* What you have to do *
Using the records below, repeat exactly the lines from the one holding "# Hedge body: rounded" through the one holding "n = len(profile)", both ends included, and no others.

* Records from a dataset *
= Beginning of Section =

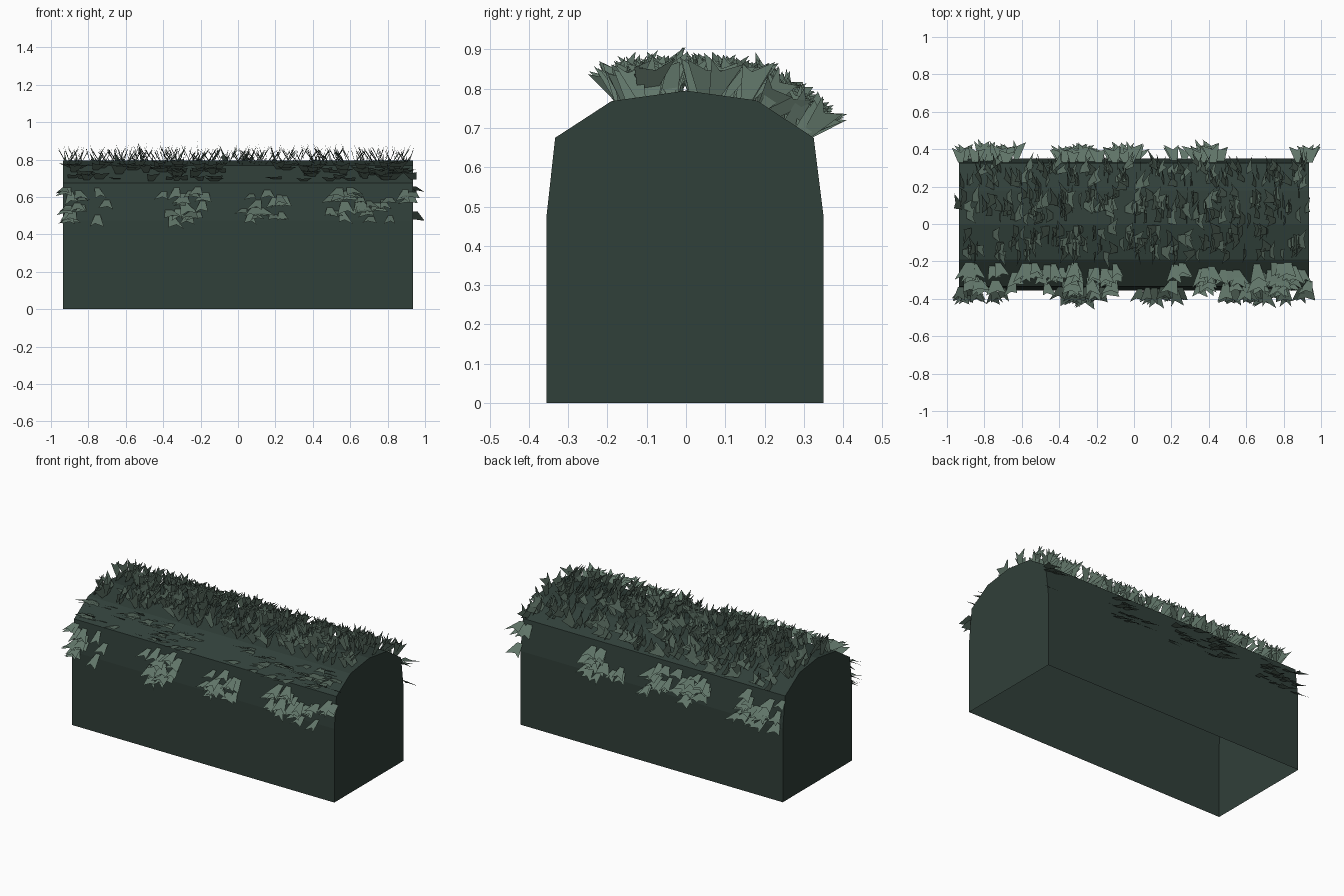
import bpy, random
from mathutils import Vector

random.seed(7)
cube = bpy.data.objects.get("Cube")
if cube:
    bpy.data.objects.remove(cube)


def make_material(name, rgb):
    mat = bpy.data.materials.new(name)
    mat.use_nodes = True
    mat.diffuse_color = (*rgb, 1)
    mat.node_tree.nodes["Principled BSDF"].inputs["Base Color"].default_value = (*rgb, 1)
    return mat


def make_object(name, verts, faces, mat):
    mesh = bpy.data.meshes.new(name)
    mesh.from_pydata(verts, [], faces)
    mesh.materials.append(mat)
    obj = bpy.data.objects.new(name, mesh)
    bpy.context.collection.objects.link(obj)
    return obj


body_green = make_material("dark hedge green", (0.030, 0.050, 0.041))
leaf_green = make_material("grey leaf green", (0.118, 0.178, 0.140))

# Hedge body: rounded profile swept along x, open underneath
HALF = 0.935
profile = [(-0.355, 0), (-0.355, 0.475), (-0.333, 0.675), (-0.19, 0.768), (0, 0.795),
           (0.18, 0.77), (0.325, 0.675), (0.35, 0.475), (0.35, 0)]
n = len(profile)
verts = [(x, y, z) for x in (-HALF, HALF) for y, z in profile]
faces = [(i, n + i, n + i + 1, i + 1) for i in range(n - 1)]
faces += [tuple(range(n)), tuple(reversed(range(n, 2 * n)))]
make_object("hedge_body", verts, faces, body_green)

# Leaf tufts: jagged fans that widen away from the surface
X = Vector((1, 0, 0))


def add_leaf(verts, faces, root, out, side, length, width):
    skew = random.uniform(-0.4, 0.4)

    def point(u, v):
        p = root + side * (u + skew * v) * width + out * v * length
        p.x = max(-1, min(1, p.x))
        return p

    k = len(verts)
    verts += [point(-0.2, 0), point(0.2, 0), point(0.55, random.uniform(0.7, 1)),
              point(random.uniform(-0.15, 0.15), 0.65), point(-0.5, random.uniform(0.8, 1))]
    faces += [(k, k + 1, k + 3), (k + 1, k + 2, k + 3), (k, k + 3, k + 4)]


def leaf_band(name, segment, spans, count, hanging):
    a, b = (Vector((0, *profile[segment + i])) for i in (0, 1))
    along = (b - a).normalized()
    normal = Vector((0, -along.z, along.y))
    down = along if along.z < 0 else -along
    total = sum(hi - lo for lo, hi in spans)
    verts, faces = [], []
    for lo, hi in spans:
        for _ in range(round(count * (hi - lo) / total)):
            root = a.lerp(b, random.uniform(0.1, 0.9)) + X * random.uniform(lo, hi)
            if hanging:
                # Side leaves droop outward, their width running along the hedge
                out = normal * random.uniform(0.6, 0.9) + down * random.uniform(0.3, 0.8)
                side = X
            else:
                # Crown leaves stand up, their width running across the hedge
                out = normal + X * random.uniform(-0.8, 0.8)
                side = along
            add_leaf(verts, faces, root, out.normalized(), side,
                     random.uniform(0.08, 0.12), random.uniform(0.06, 0.1))
    make_object(name, verts, faces, leaf_green)


full = [(-0.92, 0.92)]
leaf_band("front_side_leaves", 1, [(-0.94, -0.67), (-0.43, -0.17), (0, 0.25), (0.48, 0.95)], 75, True)
leaf_band("front_slope_leaves", 2, [(-0.9, -0.72), (-0.66, -0.07), (0.2, 0.95)], 95, True)
leaf_band("front_crown_leaves", 3, full, 130, False)
leaf_band("back_crown_leaves", 4, full, 150, False)
leaf_band("back_slope_leaves", 5, full, 130, False)
leaf_band("back_side_leaves", 6, [(-0.95, -0.62), (-0.4, 0.07), (0.2, 0.48), (0.85, 0.95)], 75, True)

= End of Section =

* Solution to this task *
# Hedge body: rounded profile swept along x, open underneath
HALF = 0.935
profile = [(-0.355, 0), (-0.355, 0.475), (-0.333, 0.675), (-0.19, 0.768), (0, 0.795),
           (0.18, 0.77), (0.325, 0.675), (0.35, 0.475), (0.35, 0)]
n = len(profile)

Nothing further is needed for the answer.